= Task directions =
Print out each record below, unaltered and complete, without its images.

[Rendered images with source text]
-*-*-

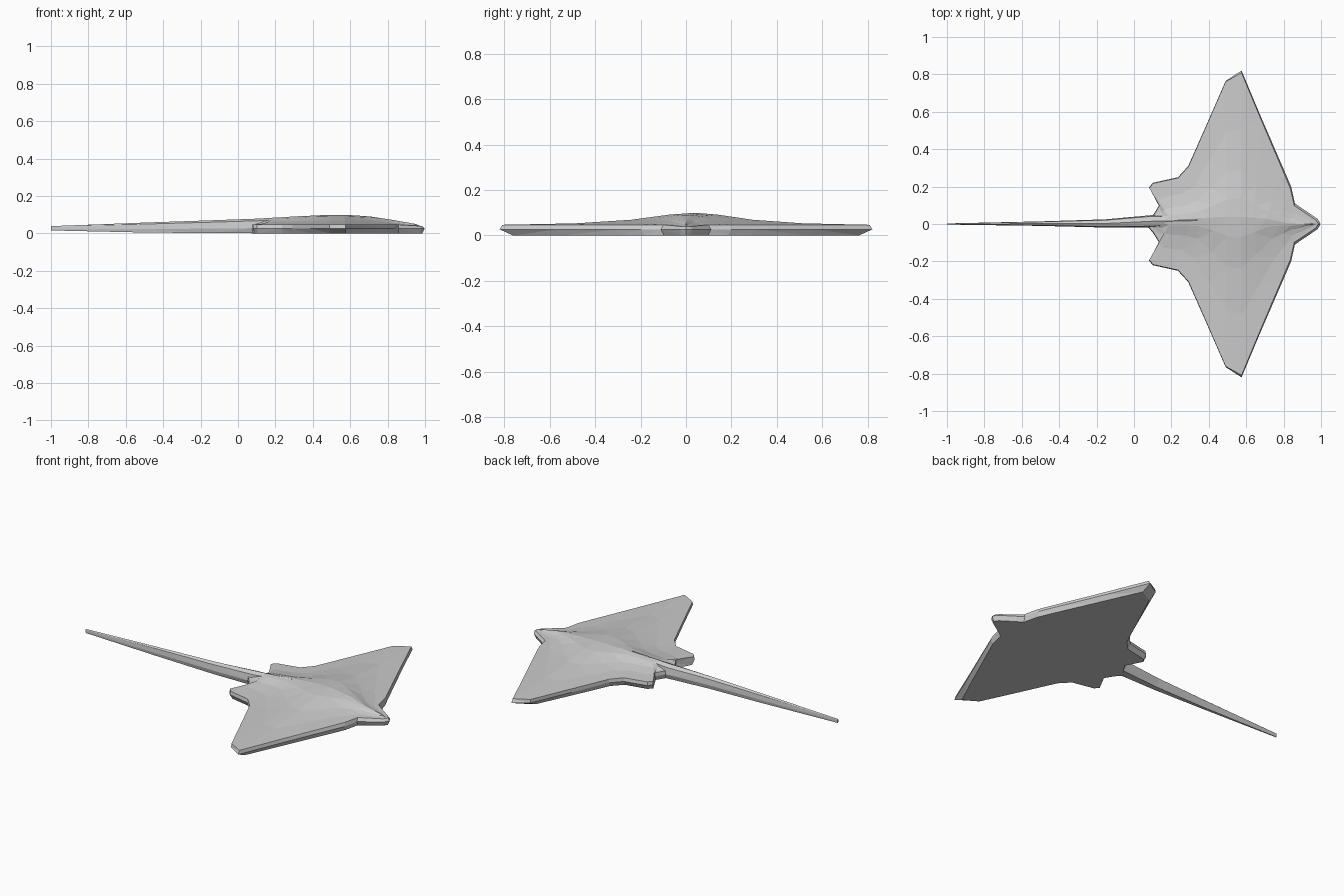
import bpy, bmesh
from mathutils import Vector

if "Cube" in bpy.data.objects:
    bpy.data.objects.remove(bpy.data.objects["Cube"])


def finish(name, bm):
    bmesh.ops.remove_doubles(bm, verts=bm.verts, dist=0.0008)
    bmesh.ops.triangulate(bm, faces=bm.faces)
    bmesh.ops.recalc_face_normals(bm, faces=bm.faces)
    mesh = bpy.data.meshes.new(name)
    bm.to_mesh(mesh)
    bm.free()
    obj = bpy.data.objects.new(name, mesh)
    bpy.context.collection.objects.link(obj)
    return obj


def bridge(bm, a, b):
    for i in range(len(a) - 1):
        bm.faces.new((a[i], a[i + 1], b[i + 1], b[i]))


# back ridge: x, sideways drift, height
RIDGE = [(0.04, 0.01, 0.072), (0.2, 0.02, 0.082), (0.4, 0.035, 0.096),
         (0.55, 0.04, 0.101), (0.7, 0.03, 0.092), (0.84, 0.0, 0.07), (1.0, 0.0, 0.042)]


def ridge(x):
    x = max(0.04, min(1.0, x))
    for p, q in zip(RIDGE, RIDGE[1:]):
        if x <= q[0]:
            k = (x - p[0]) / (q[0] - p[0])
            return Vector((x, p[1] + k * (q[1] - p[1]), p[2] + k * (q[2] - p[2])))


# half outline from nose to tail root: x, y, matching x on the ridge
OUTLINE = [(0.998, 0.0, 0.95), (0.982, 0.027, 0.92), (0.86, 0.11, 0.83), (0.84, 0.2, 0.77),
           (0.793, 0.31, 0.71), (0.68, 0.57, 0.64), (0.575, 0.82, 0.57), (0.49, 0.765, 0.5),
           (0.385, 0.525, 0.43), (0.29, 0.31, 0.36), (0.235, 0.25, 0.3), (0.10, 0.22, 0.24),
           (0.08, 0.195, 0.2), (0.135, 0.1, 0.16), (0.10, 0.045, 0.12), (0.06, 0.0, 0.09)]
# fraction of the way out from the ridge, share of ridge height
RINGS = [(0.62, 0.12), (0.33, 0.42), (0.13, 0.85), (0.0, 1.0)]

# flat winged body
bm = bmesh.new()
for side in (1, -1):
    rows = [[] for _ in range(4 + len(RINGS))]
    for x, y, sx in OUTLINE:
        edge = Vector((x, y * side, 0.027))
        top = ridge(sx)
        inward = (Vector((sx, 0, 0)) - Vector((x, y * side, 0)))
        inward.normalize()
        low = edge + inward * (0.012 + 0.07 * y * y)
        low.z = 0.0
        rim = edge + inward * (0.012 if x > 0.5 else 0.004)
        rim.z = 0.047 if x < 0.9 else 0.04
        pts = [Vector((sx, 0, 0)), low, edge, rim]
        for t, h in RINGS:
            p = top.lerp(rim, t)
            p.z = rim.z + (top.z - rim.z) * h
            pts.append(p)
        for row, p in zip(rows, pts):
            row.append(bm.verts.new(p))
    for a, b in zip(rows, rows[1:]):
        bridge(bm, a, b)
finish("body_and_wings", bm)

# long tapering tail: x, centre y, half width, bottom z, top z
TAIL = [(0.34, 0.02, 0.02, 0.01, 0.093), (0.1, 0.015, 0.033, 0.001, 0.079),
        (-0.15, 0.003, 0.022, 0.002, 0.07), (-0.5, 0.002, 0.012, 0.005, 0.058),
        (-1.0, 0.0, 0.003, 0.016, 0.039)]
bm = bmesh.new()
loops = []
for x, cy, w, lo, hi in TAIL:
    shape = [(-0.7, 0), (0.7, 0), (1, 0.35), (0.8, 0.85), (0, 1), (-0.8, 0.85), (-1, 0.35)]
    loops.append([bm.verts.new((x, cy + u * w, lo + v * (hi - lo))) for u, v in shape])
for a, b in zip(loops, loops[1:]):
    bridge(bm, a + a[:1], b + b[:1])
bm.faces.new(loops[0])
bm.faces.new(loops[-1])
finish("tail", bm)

-*-*-

= Answer to this task =
import bpy, bmesh
from mathutils import Vector

if "Cube" in bpy.data.objects:
    bpy.data.objects.remove(bpy.data.objects["Cube"])


def finish(name, bm):
    bmesh.ops.remove_doubles(bm, verts=bm.verts, dist=0.0008)
    bmesh.ops.triangulate(bm, faces=bm.faces)
    bmesh.ops.recalc_face_normals(bm, faces=bm.faces)
    mesh = bpy.data.meshes.new(name)
    bm.to_mesh(mesh)
    bm.free()
    obj = bpy.data.objects.new(name, mesh)
    bpy.context.collection.objects.link(obj)
    return obj


def bridge(bm, a, b):
    for i in range(len(a) - 1):
        bm.faces.new((a[i], a[i + 1], b[i + 1], b[i]))


# back ridge: x, sideways drift, height
RIDGE = [(0.04, 0.01, 0.072), (0.2, 0.02, 0.082), (0.4, 0.035, 0.096),
         (0.55, 0.04, 0.101), (0.7, 0.03, 0.092), (0.84, 0.0, 0.07), (1.0, 0.0, 0.042)]


def ridge(x):
    x = max(0.04, min(1.0, x))
    for p, q in zip(RIDGE, RIDGE[1:]):
        if x <= q[0]:
            k = (x - p[0]) / (q[0] - p[0])
            return Vector((x, p[1] + k * (q[1] - p[1]), p[2] + k * (q[2] - p[2])))


# half outline from nose to tail root: x, y, matching x on the ridge
OUTLINE = [(0.998, 0.0, 0.95), (0.982, 0.027, 0.92), (0.86, 0.11, 0.83), (0.84, 0.2, 0.77),
           (0.793, 0.31, 0.71), (0.68, 0.57, 0.64), (0.575, 0.82, 0.57), (0.49, 0.765, 0.5),
           (0.385, 0.525, 0.43), (0.29, 0.31, 0.36), (0.235, 0.25, 0.3), (0.10, 0.22, 0.24),
           (0.08, 0.195, 0.2), (0.135, 0.1, 0.16), (0.10, 0.045, 0.12), (0.06, 0.0, 0.09)]
# fraction of the way out from the ridge, share of ridge height
RINGS = [(0.62, 0.12), (0.33, 0.42), (0.13, 0.85), (0.0, 1.0)]

# flat winged body
bm = bmesh.new()
for side in (1, -1):
    rows = [[] for _ in range(4 + len(RINGS))]
    for x, y, sx in OUTLINE:
        edge = Vector((x, y * side, 0.027))
        top = ridge(sx)
        inward = (Vector((sx, 0, 0)) - Vector((x, y * side, 0)))
        inward.normalize()
        low = edge + inward * (0.012 + 0.07 * y * y)
        low.z = 0.0
        rim = edge + inward * (0.012 if x > 0.5 else 0.004)
        rim.z = 0.047 if x < 0.9 else 0.04
        pts = [Vector((sx, 0, 0)), low, edge, rim]
        for t, h in RINGS:
            p = top.lerp(rim, t)
            p.z = rim.z + (top.z - rim.z) * h
            pts.append(p)
        for row, p in zip(rows, pts):
            row.append(bm.verts.new(p))
    for a, b in zip(rows, rows[1:]):
        bridge(bm, a, b)
finish("body_and_wings", bm)

# long tapering tail: x, centre y, half width, bottom z, top z
TAIL = [(0.34, 0.02, 0.02, 0.01, 0.093), (0.1, 0.015, 0.033, 0.001, 0.079),
        (-0.15, 0.003, 0.022, 0.002, 0.07), (-0.5, 0.002, 0.012, 0.005, 0.058),
        (-1.0, 0.0, 0.003, 0.016, 0.039)]
bm = bmesh.new()
loops = []
for x, cy, w, lo, hi in TAIL:
    shape = [(-0.7, 0), (0.7, 0), (1, 0.35), (0.8, 0.85), (0, 1), (-0.8, 0.85), (-1, 0.35)]
    loops.append([bm.verts.new((x, cy + u * w, lo + v * (hi - lo))) for u, v in shape])
for a, b in zip(loops, loops[1:]):
    bridge(bm, a + a[:1], b + b[:1])
bm.faces.new(loops[0])
bm.faces.new(loops[-1])
finish("tail", bm)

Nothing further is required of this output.